> [WORK REQUIRED] All lines below must be repeated exactly, with the pictures omitted.
━━━
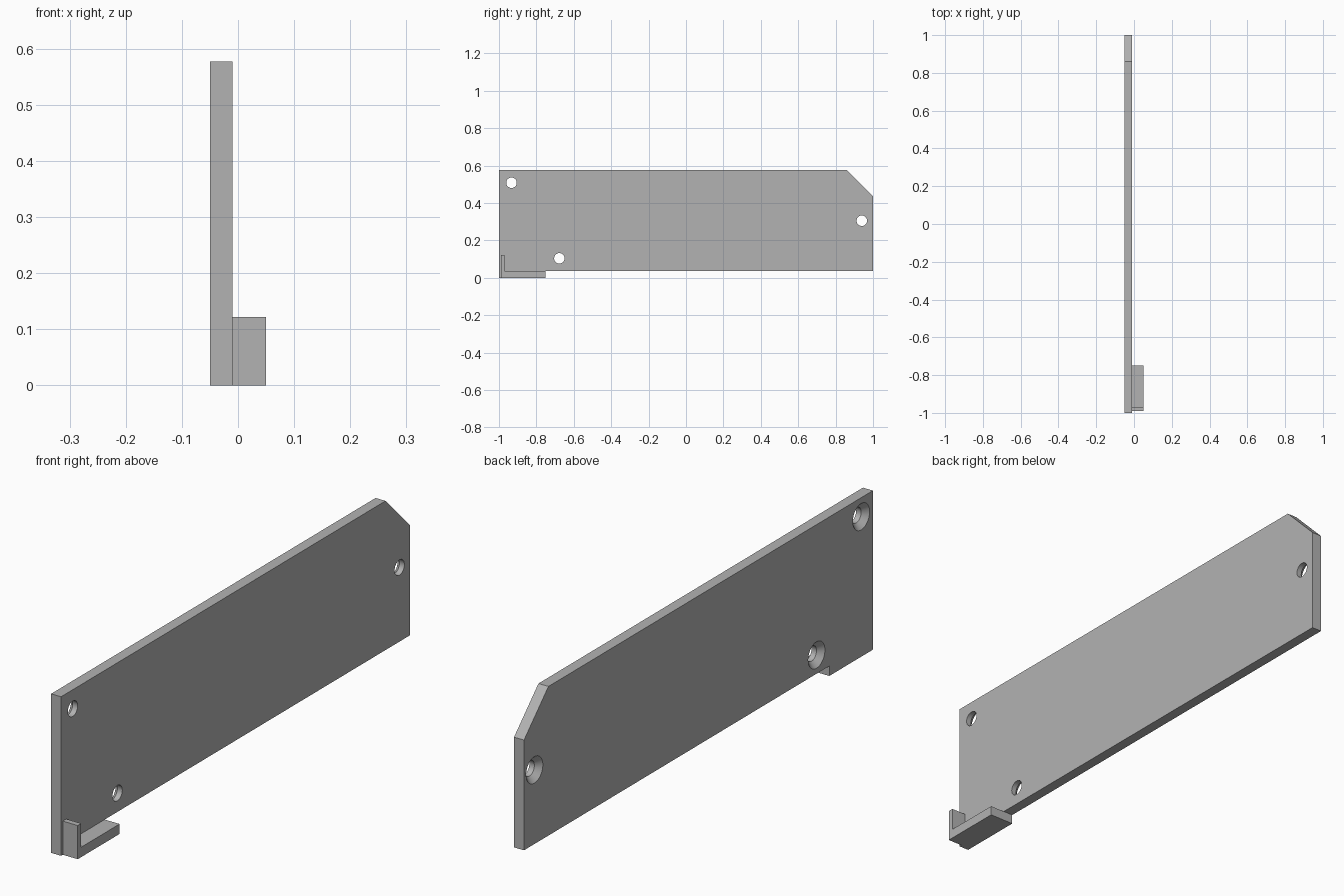
import bpy
import bmesh
import math

cube = bpy.data.objects.get("Cube")
if cube:
    bpy.data.objects.remove(cube, do_unlink=True)

# Single grey material
grey = bpy.data.materials.new("plain grey")
grey.use_nodes = True
grey.diffuse_color = (0.45, 0.45, 0.45, 1)
grey.node_tree.nodes["Principled BSDF"].inputs["Base Color"].default_value = (0.45, 0.45, 0.45, 1)


def make_object(name, bm):
    bmesh.ops.recalc_face_normals(bm, faces=bm.faces)
    mesh = bpy.data.meshes.new(name)
    bm.to_mesh(mesh)
    bm.free()
    mesh.materials.append(grey)
    obj = bpy.data.objects.new(name, mesh)
    bpy.context.collection.objects.link(obj)
    return obj


def extruded(name, outline, x0, x1):
    """Extrude a (y, z) outline along x."""
    bm = bmesh.new()
    face = bm.faces.new([bm.verts.new((x0, y, z)) for y, z in outline])
    result = bmesh.ops.extrude_face_region(bm, geom=[face])
    moved = [g for g in result["geom"] if isinstance(g, bmesh.types.BMVert)]
    bmesh.ops.translate(bm, verts=moved, vec=(x1 - x0, 0, 0))
    return make_object(name, bm)


def screw_cutter(name, y, z, sides=40):
    """Countersunk screw hole: a cone running into a straight bore."""
    bm = bmesh.new()
    rings = []
    for x, r in ((-0.06, 0.058), (-0.03, 0.028), (0.01, 0.028)):
        angles = [math.tau * i / sides for i in range(sides)]
        rings.append([bm.verts.new((x, y + r * math.cos(a), z + r * math.sin(a))) for a in angles])
    for a, b in zip(rings, rings[1:]):
        for i in range(sides):
            j = (i + 1) % sides
            bm.faces.new((a[i], a[j], b[j], b[i]))
    bm.faces.new(rings[0])
    bm.faces.new(rings[-1])
    cutter = make_object(name, bm)
    cutter.hide_render = True
    return cutter


# Main plate with a clipped upper corner and a short foot at the front
plate = extruded("side_plate", [
    (-1, 0), (-0.75, 0), (-0.75, 0.036), (1, 0.036),
    (1, 0.436), (0.86, 0.577), (-1, 0.577)], -0.05, -0.01)

# L-shaped hook: shelf with an upturned lip
hook = extruded("hook_bracket", [
    (-0.99, 0), (-0.75, 0), (-0.75, 0.036),
    (-0.97, 0.036), (-0.97, 0.122), (-0.99, 0.122)], -0.01, 0.05)

# Countersunk screw holes
cutters = []
for y, z in ((-0.933, 0.508), (-0.677, 0.104), (0.94, 0.305)):
    cutter = screw_cutter("screw_hole_cutter", y, z)
    cutters.append(cutter)
    mod = plate.modifiers.new("screw_hole", 'BOOLEAN')
    mod.operation = 'DIFFERENCE'
    mod.solver = 'EXACT'
    mod.object = cutter

# Apply the cuts and drop the cutters
bpy.ops.object.select_all(action='DESELECT')
bpy.context.view_layer.objects.active = plate
plate.select_set(True)
for mod in list(plate.modifiers):
    bpy.ops.object.modifier_apply(modifier=mod.name)
for cutter in cutters:
    bpy.data.objects.remove(cutter, do_unlink=True)
bpy.ops.object.shade_smooth_by_angle(angle=math.radians(30))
━━━
> [TASK RESULT]
import bpy
import bmesh
import math

cube = bpy.data.objects.get("Cube")
if cube:
    bpy.data.objects.remove(cube, do_unlink=True)

# Single grey material
grey = bpy.data.materials.new("plain grey")
grey.use_nodes = True
grey.diffuse_color = (0.45, 0.45, 0.45, 1)
grey.node_tree.nodes["Principled BSDF"].inputs["Base Color"].default_value = (0.45, 0.45, 0.45, 1)


def make_object(name, bm):
    bmesh.ops.recalc_face_normals(bm, faces=bm.faces)
    mesh = bpy.data.meshes.new(name)
    bm.to_mesh(mesh)
    bm.free()
    mesh.materials.append(grey)
    obj = bpy.data.objects.new(name, mesh)
    bpy.context.collection.objects.link(obj)
    return obj


def extruded(name, outline, x0, x1):
    """Extrude a (y, z) outline along x."""
    bm = bmesh.new()
    face = bm.faces.new([bm.verts.new((x0, y, z)) for y, z in outline])
    result = bmesh.ops.extrude_face_region(bm, geom=[face])
    moved = [g for g in result["geom"] if isinstance(g, bmesh.types.BMVert)]
    bmesh.ops.translate(bm, verts=moved, vec=(x1 - x0, 0, 0))
    return make_object(name, bm)


def screw_cutter(name, y, z, sides=40):
    """Countersunk screw hole: a cone running into a straight bore."""
    bm = bmesh.new()
    rings = []
    for x, r in ((-0.06, 0.058), (-0.03, 0.028), (0.01, 0.028)):
        angles = [math.tau * i / sides for i in range(sides)]
        rings.append([bm.verts.new((x, y + r * math.cos(a), z + r * math.sin(a))) for a in angles])
    for a, b in zip(rings, rings[1:]):
        for i in range(sides):
            j = (i + 1) % sides
            bm.faces.new((a[i], a[j], b[j], b[i]))
    bm.faces.new(rings[0])
    bm.faces.new(rings[-1])
    cutter = make_object(name, bm)
    cutter.hide_render = True
    return cutter


# Main plate with a clipped upper corner and a short foot at the front
plate = extruded("side_plate", [
    (-1, 0), (-0.75, 0), (-0.75, 0.036), (1, 0.036),
    (1, 0.436), (0.86, 0.577), (-1, 0.577)], -0.05, -0.01)

# L-shaped hook: shelf with an upturned lip
hook = extruded("hook_bracket", [
    (-0.99, 0), (-0.75, 0), (-0.75, 0.036),
    (-0.97, 0.036), (-0.97, 0.122), (-0.99, 0.122)], -0.01, 0.05)

# Countersunk screw holes
cutters = []
for y, z in ((-0.933, 0.508), (-0.677, 0.104), (0.94, 0.305)):
    cutter = screw_cutter("screw_hole_cutter", y, z)
    cutters.append(cutter)
    mod = plate.modifiers.new("screw_hole", 'BOOLEAN')
    mod.operation = 'DIFFERENCE'
    mod.solver = 'EXACT'
    mod.object = cutter

# Apply the cuts and drop the cutters
bpy.ops.object.select_all(action='DESELECT')
bpy.context.view_layer.objects.active = plate
plate.select_set(True)
for mod in list(plate.modifiers):
    bpy.ops.object.modifier_apply(modifier=mod.name)
for cutter in cutters:
    bpy.data.objects.remove(cutter, do_unlink=True)
bpy.ops.object.shade_smooth_by_angle(angle=math.radians(30))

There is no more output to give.